Nailing into voters’ minds the thought that Coakley believed she had the race wrapped up, she went on vacation in December. Voters noticed and later told us they believed she intended “to back into the seat.”
4. Not “Kennedy’s seat.”
This “Nashua moment,” courtesy of David Gergen at the January 11 debate, became a rallying cry for Scott and his supporters and helped frame the election as between the political insiders and the people, which was only exacerbated over the final days as Martha Coakley brought in name Democrats to provide her a lifeline.
5. Coakley’s negative advertising/Scott Brown’s response.

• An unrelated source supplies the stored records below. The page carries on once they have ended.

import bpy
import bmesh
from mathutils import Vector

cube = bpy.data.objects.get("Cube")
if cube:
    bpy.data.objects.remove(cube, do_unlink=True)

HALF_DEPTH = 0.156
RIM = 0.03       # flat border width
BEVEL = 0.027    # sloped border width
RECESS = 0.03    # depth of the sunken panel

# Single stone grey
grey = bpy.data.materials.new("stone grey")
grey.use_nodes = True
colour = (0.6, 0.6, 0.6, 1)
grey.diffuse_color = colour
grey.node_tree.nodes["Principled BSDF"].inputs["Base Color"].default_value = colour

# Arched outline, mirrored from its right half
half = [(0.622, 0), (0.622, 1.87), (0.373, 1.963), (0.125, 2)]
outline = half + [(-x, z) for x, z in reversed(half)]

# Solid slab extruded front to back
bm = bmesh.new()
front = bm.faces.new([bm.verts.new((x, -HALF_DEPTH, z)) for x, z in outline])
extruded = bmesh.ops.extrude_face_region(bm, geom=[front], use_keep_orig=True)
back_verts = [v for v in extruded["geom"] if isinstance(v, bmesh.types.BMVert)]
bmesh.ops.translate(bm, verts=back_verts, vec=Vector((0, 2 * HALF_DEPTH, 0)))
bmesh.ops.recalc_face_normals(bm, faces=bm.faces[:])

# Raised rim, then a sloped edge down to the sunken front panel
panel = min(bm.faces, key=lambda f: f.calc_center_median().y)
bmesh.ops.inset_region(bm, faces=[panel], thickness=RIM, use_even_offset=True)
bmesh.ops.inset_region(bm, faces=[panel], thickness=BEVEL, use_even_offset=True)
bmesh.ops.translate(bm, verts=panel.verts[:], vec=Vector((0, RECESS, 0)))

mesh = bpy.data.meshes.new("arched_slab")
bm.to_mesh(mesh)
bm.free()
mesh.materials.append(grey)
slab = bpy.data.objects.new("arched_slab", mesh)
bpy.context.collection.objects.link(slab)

Anticipating a negative onslaught from the Coakley campaign, Scott’s internal ad team (hats off to Eric Fehrnstrom) cut a perfect Brown response ad aimed at Coakley for turning to a negative campaign. So, whose image changed after the negative ad and rebuttal went on the air? Coakley’s. It took just three days for her image to fall from +24 to “one-to-one.”
6. Brown’s Intensity Advantage.
Over the last ten days of this race Massachusetts voters fell hard for Scott Brown. His “very favorable” image increased ten points over the last week or so of the campaign, while Coakley’s image intensity was flat-lining.
7. Independent women.
These voters were a tough sell for Scott Brown, supporting Coakley by ten points just ten days ago. But all that changed after the January 11th debate and subsequent negative Coakley advertising onslaught, as these voters went into the final days giving Scott a two-to-one advantage.
8. DC Fundraiser?
Seriously, Martha Coakley’s image was already imploding after the January 11th debate and the launch of the negative advertising, and yet the decision is made to send her to DC on January 13th for a PAC fundraiser? With health care lobbyists? Where she watches as an aide pushes down a reporter trying to ask a question?
9. “Bloody sock.”
Curt Schilling a Yankee fan? Good joke. This, coupled with her tone-deaf shot at Scott for his grassroots campaigning at the New Year’s Day Bruins game at Fenway Park reinforced her elitist image.
10. Ayla and Arianna.
The two Brown daughters were stars in the campaign in helping get Scott’s message across and in deflating the over the top negative attacks against Scott. Ayla’s recorded phone calls were mentioned by voters as helping convince them to support Scott.
This is one for the record books. The daily totals were staggering. And, the campaign clearly understood the nexus between Scott’s visibility on conservative-tilted national news programs and the ability to raise money on-line.
With Republicans completely out of power, Scott’s on-line success suggests that the huge Democratic advantage on-line can be overcome by an energized national conservative base.
12. The Brown Team
There was an amazing combination of political expertise brought together for this abbreviated race. For a state so bereft of GOP officeholders, it’s a gold mine of political talent. It was a seamless and self-less effort made possible by the NRSC and Mitt Romney’s on-the-ground team that made the difference here.